REQUIREMENT -
For the entries below, repeat exactly each line starting with the one that contains "# Bracket body: half" and going on through the one that contains "cutter.hide_render = True", and no others.
=== Section Start ===
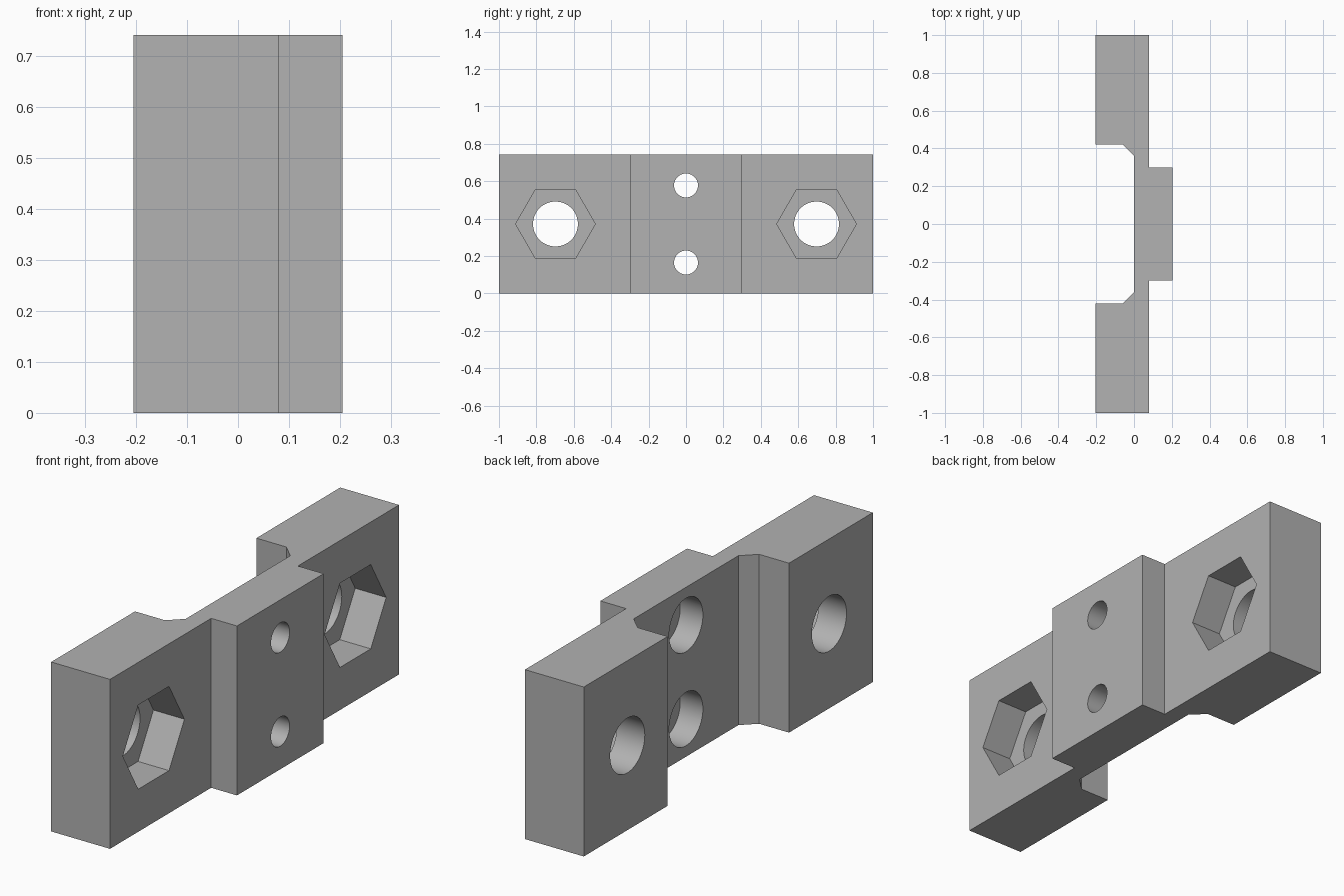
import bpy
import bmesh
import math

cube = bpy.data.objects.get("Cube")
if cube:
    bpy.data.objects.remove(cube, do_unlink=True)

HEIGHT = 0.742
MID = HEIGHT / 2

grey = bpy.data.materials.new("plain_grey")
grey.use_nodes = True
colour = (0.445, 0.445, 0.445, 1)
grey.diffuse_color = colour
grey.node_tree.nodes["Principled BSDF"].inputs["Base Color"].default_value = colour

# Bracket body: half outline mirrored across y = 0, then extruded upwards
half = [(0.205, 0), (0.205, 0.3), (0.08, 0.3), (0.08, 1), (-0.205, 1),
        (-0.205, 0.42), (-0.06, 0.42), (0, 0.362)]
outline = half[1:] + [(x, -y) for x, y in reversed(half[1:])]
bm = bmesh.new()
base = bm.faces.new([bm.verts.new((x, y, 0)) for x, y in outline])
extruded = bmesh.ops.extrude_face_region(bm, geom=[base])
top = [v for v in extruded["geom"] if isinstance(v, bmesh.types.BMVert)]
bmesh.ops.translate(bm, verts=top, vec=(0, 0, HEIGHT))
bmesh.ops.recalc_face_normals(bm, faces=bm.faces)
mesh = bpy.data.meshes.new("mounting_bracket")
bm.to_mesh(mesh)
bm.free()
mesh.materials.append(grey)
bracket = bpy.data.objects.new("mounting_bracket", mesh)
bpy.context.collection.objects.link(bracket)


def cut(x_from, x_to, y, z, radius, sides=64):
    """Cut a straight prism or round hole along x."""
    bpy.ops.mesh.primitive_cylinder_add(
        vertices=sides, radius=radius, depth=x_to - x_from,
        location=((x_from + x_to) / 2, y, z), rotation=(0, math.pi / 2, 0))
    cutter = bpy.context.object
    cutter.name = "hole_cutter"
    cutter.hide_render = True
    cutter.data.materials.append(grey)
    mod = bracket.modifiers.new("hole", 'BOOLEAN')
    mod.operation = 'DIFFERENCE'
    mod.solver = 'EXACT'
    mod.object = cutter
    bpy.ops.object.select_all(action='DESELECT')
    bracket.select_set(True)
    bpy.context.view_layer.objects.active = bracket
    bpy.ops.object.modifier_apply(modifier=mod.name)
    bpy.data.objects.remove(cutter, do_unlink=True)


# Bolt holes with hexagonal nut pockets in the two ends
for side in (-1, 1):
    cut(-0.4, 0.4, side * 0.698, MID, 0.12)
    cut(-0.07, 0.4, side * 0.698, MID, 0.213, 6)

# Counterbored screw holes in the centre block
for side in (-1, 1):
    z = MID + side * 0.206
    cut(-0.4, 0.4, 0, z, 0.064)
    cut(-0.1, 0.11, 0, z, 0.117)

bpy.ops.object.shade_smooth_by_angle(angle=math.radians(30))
=== Section End ===
=== Section Start ===
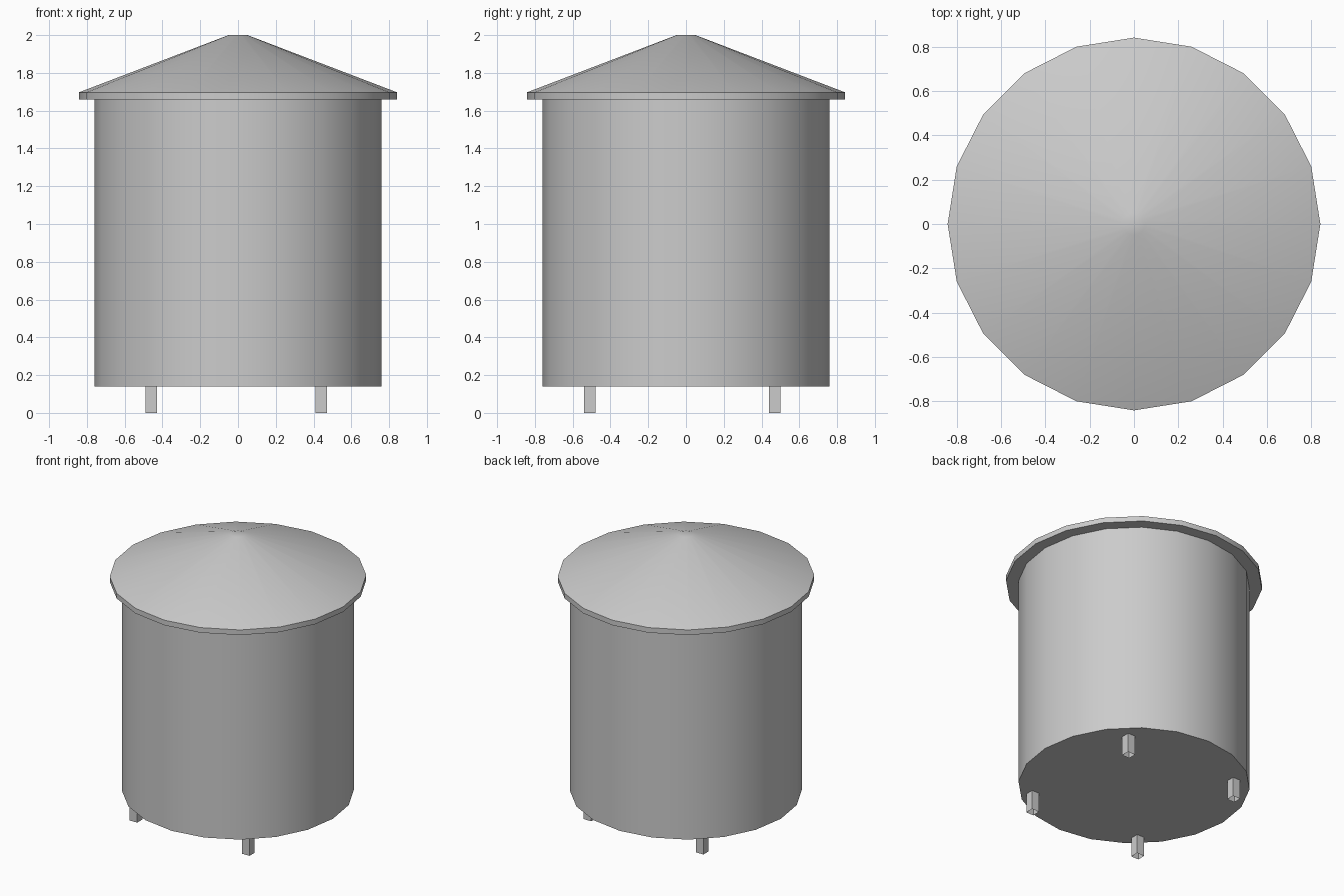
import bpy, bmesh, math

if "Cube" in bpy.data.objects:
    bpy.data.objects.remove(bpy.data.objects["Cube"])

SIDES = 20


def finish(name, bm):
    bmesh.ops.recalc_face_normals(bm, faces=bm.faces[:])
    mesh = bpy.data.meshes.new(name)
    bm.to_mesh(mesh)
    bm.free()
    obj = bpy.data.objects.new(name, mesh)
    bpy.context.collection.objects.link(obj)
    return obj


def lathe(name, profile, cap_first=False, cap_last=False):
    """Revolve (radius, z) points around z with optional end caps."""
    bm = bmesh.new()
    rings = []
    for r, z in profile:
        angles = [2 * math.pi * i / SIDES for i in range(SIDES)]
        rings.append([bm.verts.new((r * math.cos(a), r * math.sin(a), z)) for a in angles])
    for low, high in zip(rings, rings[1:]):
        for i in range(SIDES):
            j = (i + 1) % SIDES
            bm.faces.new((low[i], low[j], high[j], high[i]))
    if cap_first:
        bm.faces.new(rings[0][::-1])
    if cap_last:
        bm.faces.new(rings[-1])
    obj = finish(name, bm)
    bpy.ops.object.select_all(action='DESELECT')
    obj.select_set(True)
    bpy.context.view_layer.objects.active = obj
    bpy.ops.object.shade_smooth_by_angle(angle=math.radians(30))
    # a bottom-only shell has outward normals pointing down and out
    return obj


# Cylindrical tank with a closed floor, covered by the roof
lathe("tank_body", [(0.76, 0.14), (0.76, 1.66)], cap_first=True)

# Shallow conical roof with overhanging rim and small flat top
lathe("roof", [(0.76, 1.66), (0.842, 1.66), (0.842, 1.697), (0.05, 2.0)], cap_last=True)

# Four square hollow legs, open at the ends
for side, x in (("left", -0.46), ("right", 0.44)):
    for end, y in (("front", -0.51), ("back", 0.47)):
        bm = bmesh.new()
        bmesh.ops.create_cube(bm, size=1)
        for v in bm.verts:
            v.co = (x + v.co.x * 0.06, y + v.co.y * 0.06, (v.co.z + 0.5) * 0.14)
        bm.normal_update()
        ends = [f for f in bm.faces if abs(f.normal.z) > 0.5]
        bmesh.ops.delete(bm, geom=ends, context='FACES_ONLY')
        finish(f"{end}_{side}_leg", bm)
=== Section End ===
TASK OUTPUT -
# Bracket body: half outline mirrored across y = 0, then extruded upwards
half = [(0.205, 0), (0.205, 0.3), (0.08, 0.3), (0.08, 1), (-0.205, 1),
        (-0.205, 0.42), (-0.06, 0.42), (0, 0.362)]
outline = half[1:] + [(x, -y) for x, y in reversed(half[1:])]
bm = bmesh.new()
base = bm.faces.new([bm.verts.new((x, y, 0)) for x, y in outline])
extruded = bmesh.ops.extrude_face_region(bm, geom=[base])
top = [v for v in extruded["geom"] if isinstance(v, bmesh.types.BMVert)]
bmesh.ops.translate(bm, verts=top, vec=(0, 0, HEIGHT))
bmesh.ops.recalc_face_normals(bm, faces=bm.faces)
mesh = bpy.data.meshes.new("mounting_bracket")
bm.to_mesh(mesh)
bm.free()
mesh.materials.append(grey)
bracket = bpy.data.objects.new("mounting_bracket", mesh)
bpy.context.collection.objects.link(bracket)


def cut(x_from, x_to, y, z, radius, sides=64):
    """Cut a straight prism or round hole along x."""
    bpy.ops.mesh.primitive_cylinder_add(
        vertices=sides, radius=radius, depth=x_to - x_from,
        location=((x_from + x_to) / 2, y, z), rotation=(0, math.pi / 2, 0))
    cutter = bpy.context.object
    cutter.name = "hole_cutter"
    cutter.hide_render = True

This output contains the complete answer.